People who took Xeljanz or Xeljanz XR for rheumatoid arthritis, psoriatic arthritis or ulcerative colitis and suffered blood clots may be eligible to file a lawsuit against Pfizer Inc. Lawyers began accepting cases after the U.S. Food and Drug Administration announced that a safety trial found an increased risk of blood clots in the lungs and death in people who took a higher dose of the drug to treat rheumatoid arthritis.
Lawyers are currently accepting cases from rheumatoid arthritis, psoriatic arthritis and ulcerative colitis patients who took Xeljanz or Xeljanz XR and suffered a blood clot in the legs, thigh or pelvis, or in the lungs. The medical term for blood clots in the lungs is pulmonary embolism, or PE. Doctors refer to the other type of clots as deep vein thrombosis, or DVT.
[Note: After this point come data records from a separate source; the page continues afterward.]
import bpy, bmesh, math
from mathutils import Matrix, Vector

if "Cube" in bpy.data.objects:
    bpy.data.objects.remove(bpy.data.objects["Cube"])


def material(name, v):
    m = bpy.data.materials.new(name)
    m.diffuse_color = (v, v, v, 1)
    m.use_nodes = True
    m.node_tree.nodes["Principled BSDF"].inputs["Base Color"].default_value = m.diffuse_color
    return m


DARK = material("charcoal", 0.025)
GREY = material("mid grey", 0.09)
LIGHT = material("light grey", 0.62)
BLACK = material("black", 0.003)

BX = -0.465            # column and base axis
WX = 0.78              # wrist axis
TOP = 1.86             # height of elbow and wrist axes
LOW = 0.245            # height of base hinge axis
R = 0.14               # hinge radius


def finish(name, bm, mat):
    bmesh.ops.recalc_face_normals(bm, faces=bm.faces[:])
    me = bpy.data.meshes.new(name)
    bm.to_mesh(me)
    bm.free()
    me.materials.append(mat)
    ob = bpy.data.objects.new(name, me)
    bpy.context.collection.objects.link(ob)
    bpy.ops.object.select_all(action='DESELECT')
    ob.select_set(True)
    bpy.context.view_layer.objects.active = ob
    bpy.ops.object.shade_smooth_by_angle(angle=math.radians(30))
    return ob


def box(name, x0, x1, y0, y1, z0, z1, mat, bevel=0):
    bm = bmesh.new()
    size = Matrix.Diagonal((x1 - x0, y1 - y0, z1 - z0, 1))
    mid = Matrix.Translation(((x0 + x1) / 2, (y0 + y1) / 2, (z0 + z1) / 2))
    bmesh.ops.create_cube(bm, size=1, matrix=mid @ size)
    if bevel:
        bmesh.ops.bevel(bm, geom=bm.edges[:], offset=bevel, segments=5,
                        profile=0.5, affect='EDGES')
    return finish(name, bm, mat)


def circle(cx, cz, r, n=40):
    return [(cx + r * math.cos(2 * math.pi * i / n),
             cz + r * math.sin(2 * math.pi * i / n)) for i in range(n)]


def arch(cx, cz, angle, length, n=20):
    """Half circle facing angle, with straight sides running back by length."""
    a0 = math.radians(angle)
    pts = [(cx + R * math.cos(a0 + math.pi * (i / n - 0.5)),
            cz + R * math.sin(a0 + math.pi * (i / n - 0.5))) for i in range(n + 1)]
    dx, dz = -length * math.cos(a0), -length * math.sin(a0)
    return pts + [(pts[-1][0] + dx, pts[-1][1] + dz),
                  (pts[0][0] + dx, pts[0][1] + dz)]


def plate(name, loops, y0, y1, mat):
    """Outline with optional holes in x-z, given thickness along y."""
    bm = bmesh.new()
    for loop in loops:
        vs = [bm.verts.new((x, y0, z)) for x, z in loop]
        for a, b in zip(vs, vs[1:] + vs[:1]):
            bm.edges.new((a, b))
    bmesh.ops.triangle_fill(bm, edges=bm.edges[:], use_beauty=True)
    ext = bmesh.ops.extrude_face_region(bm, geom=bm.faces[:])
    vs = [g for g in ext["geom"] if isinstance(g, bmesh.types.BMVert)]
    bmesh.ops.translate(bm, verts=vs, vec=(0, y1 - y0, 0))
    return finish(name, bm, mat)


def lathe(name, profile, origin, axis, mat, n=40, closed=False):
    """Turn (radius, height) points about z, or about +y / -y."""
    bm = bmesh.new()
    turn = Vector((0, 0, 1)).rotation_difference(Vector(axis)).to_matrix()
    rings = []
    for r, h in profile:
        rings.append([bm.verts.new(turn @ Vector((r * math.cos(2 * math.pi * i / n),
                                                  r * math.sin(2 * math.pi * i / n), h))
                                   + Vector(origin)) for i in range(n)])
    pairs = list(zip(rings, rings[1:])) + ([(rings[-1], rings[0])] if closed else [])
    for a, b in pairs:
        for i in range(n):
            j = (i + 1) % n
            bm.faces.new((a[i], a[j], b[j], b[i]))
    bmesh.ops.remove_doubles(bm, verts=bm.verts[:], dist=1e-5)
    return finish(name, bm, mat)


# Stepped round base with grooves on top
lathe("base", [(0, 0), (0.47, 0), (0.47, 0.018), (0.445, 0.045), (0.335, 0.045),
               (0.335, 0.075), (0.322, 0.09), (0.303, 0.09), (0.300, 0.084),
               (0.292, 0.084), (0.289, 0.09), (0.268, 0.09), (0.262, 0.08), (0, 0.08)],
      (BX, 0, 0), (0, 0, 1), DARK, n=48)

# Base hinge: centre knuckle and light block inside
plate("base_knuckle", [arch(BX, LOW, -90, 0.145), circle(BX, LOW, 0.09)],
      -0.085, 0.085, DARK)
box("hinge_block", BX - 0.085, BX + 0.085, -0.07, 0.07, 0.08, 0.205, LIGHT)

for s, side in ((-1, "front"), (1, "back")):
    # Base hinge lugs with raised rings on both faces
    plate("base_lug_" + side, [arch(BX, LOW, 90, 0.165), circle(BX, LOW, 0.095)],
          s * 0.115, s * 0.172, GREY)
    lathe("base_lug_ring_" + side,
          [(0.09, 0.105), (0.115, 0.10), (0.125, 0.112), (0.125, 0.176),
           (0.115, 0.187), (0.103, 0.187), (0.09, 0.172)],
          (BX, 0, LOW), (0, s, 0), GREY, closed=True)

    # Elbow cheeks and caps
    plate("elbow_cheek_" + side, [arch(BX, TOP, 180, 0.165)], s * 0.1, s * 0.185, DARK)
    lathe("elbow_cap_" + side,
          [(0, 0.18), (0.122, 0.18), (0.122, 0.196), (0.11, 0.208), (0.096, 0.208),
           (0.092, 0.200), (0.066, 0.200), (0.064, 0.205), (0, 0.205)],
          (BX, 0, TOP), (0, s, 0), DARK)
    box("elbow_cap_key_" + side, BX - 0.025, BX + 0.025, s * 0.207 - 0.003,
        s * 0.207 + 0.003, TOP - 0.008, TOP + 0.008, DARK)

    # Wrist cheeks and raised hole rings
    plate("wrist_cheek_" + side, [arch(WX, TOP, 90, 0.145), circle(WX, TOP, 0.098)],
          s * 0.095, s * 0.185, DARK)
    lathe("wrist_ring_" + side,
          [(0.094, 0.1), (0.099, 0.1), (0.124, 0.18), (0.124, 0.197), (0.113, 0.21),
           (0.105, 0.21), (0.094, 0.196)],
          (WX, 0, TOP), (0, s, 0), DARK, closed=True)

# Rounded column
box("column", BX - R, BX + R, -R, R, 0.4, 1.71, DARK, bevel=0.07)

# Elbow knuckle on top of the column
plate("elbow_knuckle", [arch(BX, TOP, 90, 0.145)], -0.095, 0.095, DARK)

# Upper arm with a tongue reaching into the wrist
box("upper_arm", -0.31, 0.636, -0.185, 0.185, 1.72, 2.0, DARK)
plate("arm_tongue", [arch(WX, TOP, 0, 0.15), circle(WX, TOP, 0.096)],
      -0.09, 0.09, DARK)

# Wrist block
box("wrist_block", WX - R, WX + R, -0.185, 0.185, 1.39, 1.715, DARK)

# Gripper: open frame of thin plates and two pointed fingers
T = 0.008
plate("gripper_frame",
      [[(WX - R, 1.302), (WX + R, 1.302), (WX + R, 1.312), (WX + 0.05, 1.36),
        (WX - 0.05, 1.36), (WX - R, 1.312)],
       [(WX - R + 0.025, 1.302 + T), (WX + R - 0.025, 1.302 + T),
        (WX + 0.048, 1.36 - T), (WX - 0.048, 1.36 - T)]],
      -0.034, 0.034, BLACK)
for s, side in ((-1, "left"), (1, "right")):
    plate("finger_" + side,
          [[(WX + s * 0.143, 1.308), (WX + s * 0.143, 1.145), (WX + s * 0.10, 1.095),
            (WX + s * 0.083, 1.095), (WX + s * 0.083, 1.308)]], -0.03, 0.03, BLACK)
The U.S. Food and Drug Administration first approved Xeljanz in 2012 to treat moderately to severely active rheumatoid arthritis. It later approved the drug for ulcerative colitis and psoriatic arthritis.
The drug has been on the market for years, but in February 2019, the FDA released a safety alert about an increased risk of blood clots and death. The agency has since approved a black box warning about the risks.
According to the Xeljanz website, about 132,000 Americans were prescribed the drug between January 2013 and July 2018 to treat rheumatoid arthritis. Many more patients may have been prescribed the medication it to treat ulcerative colitis or psoriatic arthritis. Pfizer reported it made about $1.7 billion off the drug in 2018.
Injury Claims: Blood Clots
After the FDA announced an increased risk of clots with Xeljanz, lawyers began accepting cases on behalf of people who took the drug and suffered from two kinds of blood clots: pulmonary embolisms and deep vein thrombosis.
Between 2013 and 2018, the FDA received reports of 52 DVTs and 79 PEs in patients who took Xeljanz, according to the FDA Adverse Events Reporting System (FAERS) Public Dashboard. Patients in 15 of the cases died.
The limitation of FAERS is that data is self-reported, and there is no way to verify these results. There may also be more cases than were reported.